With any major adjustment, there are common pitfalls: expectations aren't accurately set; adaptation is rushed; or the organization isn't culturally and mutually owning their newly acquired technology.
As you, your fellow executives and board members gaze into the future, you may be throwing around or even “test driving” ideas of new models to diversify your revenue streams and change how you monetize your content. This could be due to revenue declines, or just the need to adapt to new market drivers.
Whatever the reason, you're not alone. Over the last few years, a majority of associations have reported difficulties in membership engagement and growth, and have turned to innovation before degradation.
Associations, non-profits, and societies tend to find themselves in the perfect storm of resource-deprivation and program decentralization.
This equates to small marketing teams with lean operating budgets working as in-house agencies to a suite of program managers. The fall-out from this often comes down to inefficacy, lack of focus, and inevitable burnout among team members.
So what can marketing team leads and managers do to shore up scope with resource reality?

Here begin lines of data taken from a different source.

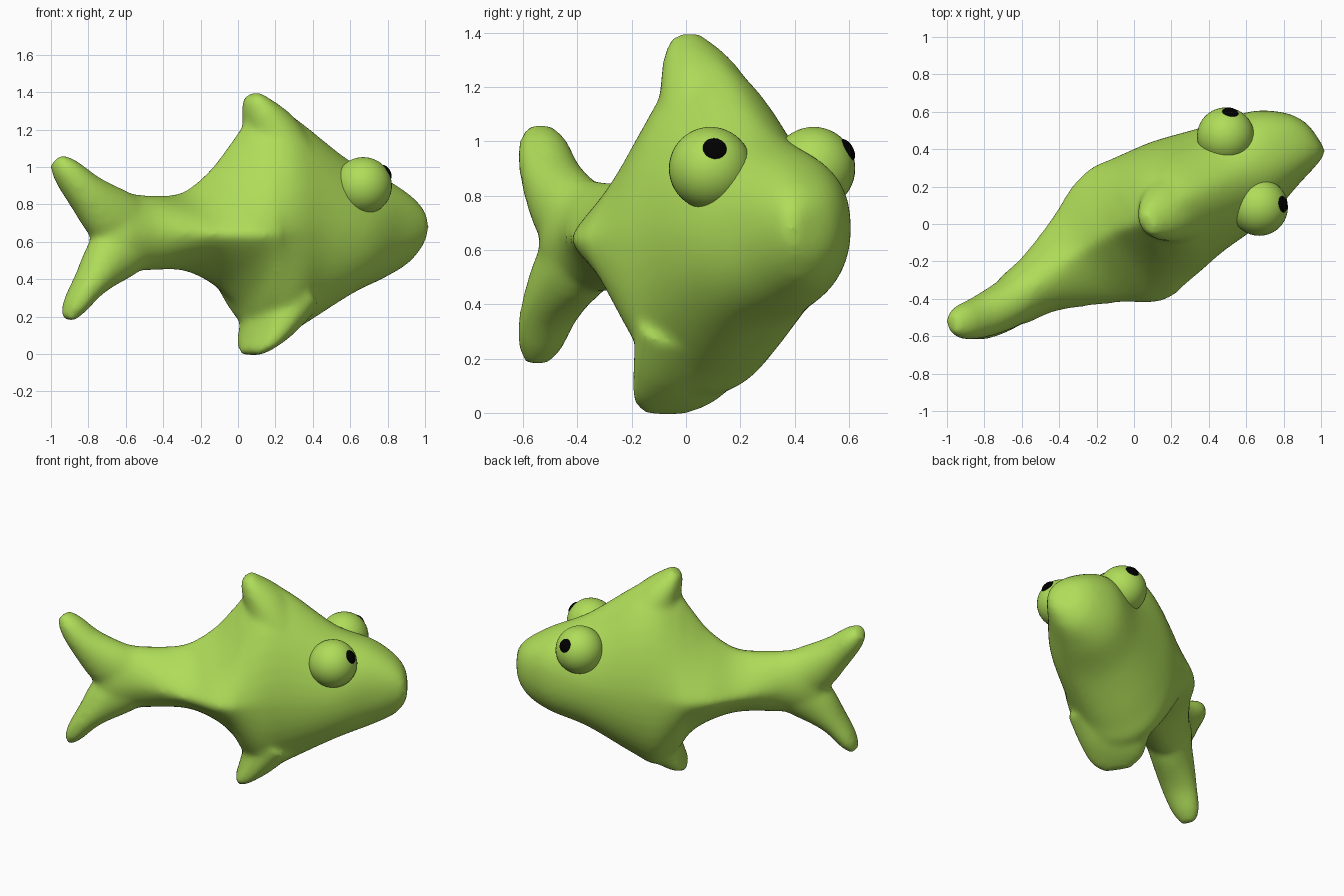
import bpy, bmesh
from math import sin, cos, pi, radians
from mathutils import Vector

if "Cube" in bpy.data.objects:
    bpy.data.objects.remove(bpy.data.objects["Cube"])

def material(name, rgb):
    m = bpy.data.materials.new(name)
    m.diffuse_color = (*rgb, 1)
    m.use_nodes = True
    m.node_tree.nodes["Principled BSDF"].inputs["Base Color"].default_value = m.diffuse_color
    return m

GREEN = material("lime_skin", (0.43, 0.72, 0.10))
BLACK = material("pupil_black", (0.0, 0.0, 0.0))
RING = 40

def spline(rows, steps=6):
    """Catmull-Rom interpolation of rows of numbers."""
    out = []
    for i in range(len(rows) - 1):
        a, b, c, d = (rows[max(0, min(len(rows) - 1, i + k))] for k in (-1, 0, 1, 2))
        for s in range(steps):
            t = s / steps
            out.append([0.5 * (2*q + (r-p)*t + (2*p-5*q+4*r-e)*t*t + (3*q-p-3*r+e)*t**3)
                        for p, q, r, e in zip(a, b, c, d)])
    return out + [list(rows[-1])]

def spow(v, e):
    return (1 if v >= 0 else -1) * abs(v) ** e

def section(center, side, up, w_left, w_right, top, bot, p_top, p_bot):
    """Superellipse ring with separate upper/lower and left/right halves."""
    pts = []
    for k in range(RING):
        a = 2 * pi * k / RING
        p, h = (p_top, top) if sin(a) >= 0 else (p_bot, bot)
        u, v = spow(cos(a), 2 / p), spow(sin(a), 2 / p)
        pts.append(center + side * u * (w_left if u > 0 else w_right) + up * (h * v))
    return pts

def loft(bm, rings):
    loops = [[bm.verts.new(p) for p in r] for r in rings]
    for a, b in zip(loops, loops[1:]):
        for k in range(RING):
            j = (k + 1) % RING
            bm.faces.new((a[k], a[j], b[j], b[k]))
    bm.faces.new(loops[0][::-1])
    bm.faces.new(loops[-1])

def side_vec(deg):
    return Vector((-sin(radians(deg)), cos(radians(deg)), 0))

UP = Vector((0, 0, 1))
bm = bmesh.new()

# Trunk: x, y, heading, left/right half width, mid z, top z, bottom z, upper/lower roundness
trunk = [
    (-.73, -.45, 24, .10, .10, .61, .74, .50, 2, 2),
    (-.65, -.41, 27, .14, .14, .63, .86, .44, 2, 2),
    (-.50, -.31, 32, .17, .18, .65, .85, .445, 1.7, 1.7),
    (-.30, -.16, 36, .24, .33, .64, .865, .445, 1.3, 1.35),
    (-.14, -.065, 34, .335, .435, .64, .99, .38, 1.2, 1.35),
    (-.02, -.015, 32, .38, .435, .64, 1.15, .28, 1.2, 1.5),
    (.055, .01, 32, .385, .40, .64, 1.25, .16, 1.3, 1.75),
    (.17, .07, 32, .375, .37, .64, 1.335, .065, 1.5, 2.1),
    (.30, .15, 32, .35, .345, .64, 1.26, .14, 1.7, 2.1),
    (.56, .28, 33, .295, .295, .65, 1.05, .31, 1.8, 2.2),
    (.75, .405, 33, .235, .235, .67, .945, .40, 2.3, 2.1),
    (.88, .46, 33, .165, .175, .68, .86, .475, 2.4, 2),
    (.95, .475, 33, .10, .125, .68, .79, .56, 2.3, 2),
    (.98, .465, 33, .05, .07, .68, .725, .63, 2, 2)]
loft(bm, [section(Vector((x, y, m)), side_vec(h), UP, wl, wr, t - m, m - b, pt, pb)
          for x, y, h, wl, wr, m, t, b, pt, pb in spline(trunk)])

def fin(path, heading):
    """Rounded fin along a path of x, y, z, half thickness, half chord."""
    rows = spline(path)
    side = side_vec(heading)
    rings = []
    for i, (x, y, z, w, c) in enumerate(rows):
        a, b = rows[max(0, i - 1)], rows[min(len(rows) - 1, i + 1)]
        d = Vector(b[:3]) - Vector(a[:3])
        up = side.cross(d).normalized()
        s = d.cross(up).normalized()
        rings.append(section(Vector((x, y, z)), s, up, w, w, c, c, 2, 2))
    loft(bm, rings)

# Tail lobes
fin([(-.55, -.345, .66, .14, .16), (-.68, -.43, .74, .13, .16), (-.815, -.495, .865, .115, .11),
     (-.92, -.525, .98, .095, .078), (-.975, -.53, 1.04, .055, .04)], 25)
fin([(-.55, -.345, .62, .14, .16), (-.675, -.43, .52, .13, .15), (-.79, -.50, .38, .115, .09),
     (-.875, -.535, .255, .09, .062), (-.915, -.55, .185, .05, .03)], 25)
# Dorsal fin, swept back
fin([(.24, .10, 1.05, .22, .18), (.17, .06, 1.20, .17, .14), (.105, .02, 1.315, .115, .085),
     (.07, .0, 1.385, .06, .04)], 32)
# Belly fin, swept back
fin([(.24, .06, .30, .28, .16), (.16, -.005, .15, .225, .11),
     (.10, -.055, .055, .175, .06), (.055, -.085, .005, .10, .025)], 32)

bmesh.ops.recalc_face_normals(bm, faces=bm.faces)
mesh = bpy.data.meshes.new("fish_body")
bm.to_mesh(mesh)
bm.free()
body = bpy.data.objects.new("fish_body", mesh)
bpy.context.collection.objects.link(body)
mesh.materials.append(GREEN)
remesh = body.modifiers.new("blend", 'REMESH')
remesh.mode = 'VOXEL'
remesh.voxel_size = 0.017
remesh.use_smooth_shade = True
smooth = body.modifiers.new("soften", 'SMOOTH')
smooth.factor = 0.5
smooth.iterations = 16

def ball(name, loc, scale, mat, aim=None):
    bpy.ops.mesh.primitive_uv_sphere_add(segments=40, ring_count=24, location=loc)
    o = bpy.context.object
    o.name = name
    o.scale = scale
    if aim:
        o.rotation_euler = aim.to_track_quat('Z', 'Y').to_euler()
    o.data.materials.append(mat)
    bpy.ops.object.shade_smooth()

# Bulging eyes with flattened pupils
for label, c, p in (("right", (.67, .09, .90), (.79, .105, .97)),
                    ("left", (.49, .47, .90), (.515, .598, .97))):
    d = (Vector(p) - Vector(c)).normalized()
    ball(label + "_eye", c, (.153, .153, .153), GREEN)
    ball(label + "_pupil", Vector(c) + d * .141, (.045, .045, .024), BLACK, d)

It's been more than two decades since the New York Times Best Seller, Who Moved My Cheese, was published. And while alot has happened since the proverbial self-help book was released, the sentiment has stayed the same...
Change is hard.
While change is inevitable and necessary, personally and professionally, it’s uncomfortable and anxiety-inducing for most.
The reality is that most people just don’t like leaving their comfort zones. And that creates challenges for marketers, who are typically organizational innovators and change agents. While you, as the association professional knows there's a need for change, broaching the topic with your internal and external stakeholders can be a painstaking effort.
Earlier this summer, Apple announced its upcoming (Fall 2021) release of iOS 15, which touts a number of new privacy features that will help users control and monitor how their data is being used.
With the growing push towards increased privacy and consent-based data collection in Big Tech, this announcement comes as no surprise. So, how does it affect association marketers and professionals?
Let’s first take a deep breath, then a deep dive into why this isn't the end of all marketing as we know it 😎
I'm a Millennial. And I can say with confidence, that even though my generational brand says I have the attention span of a goldfish, I have enough of it to write this blog 😜
So what do these generational labels really mean? How accurate are they? More importantly, how much do they come into play when it comes to your marketing efforts?
Our recent Spring VirCon 2021 session, You Sound Just Like My Mother—1.21 Gigawatts of Gen Z, which I had the fortunate opportunity to participate in, explored these questions and more, in a multi-generational, multi-disciplinary panel discussion.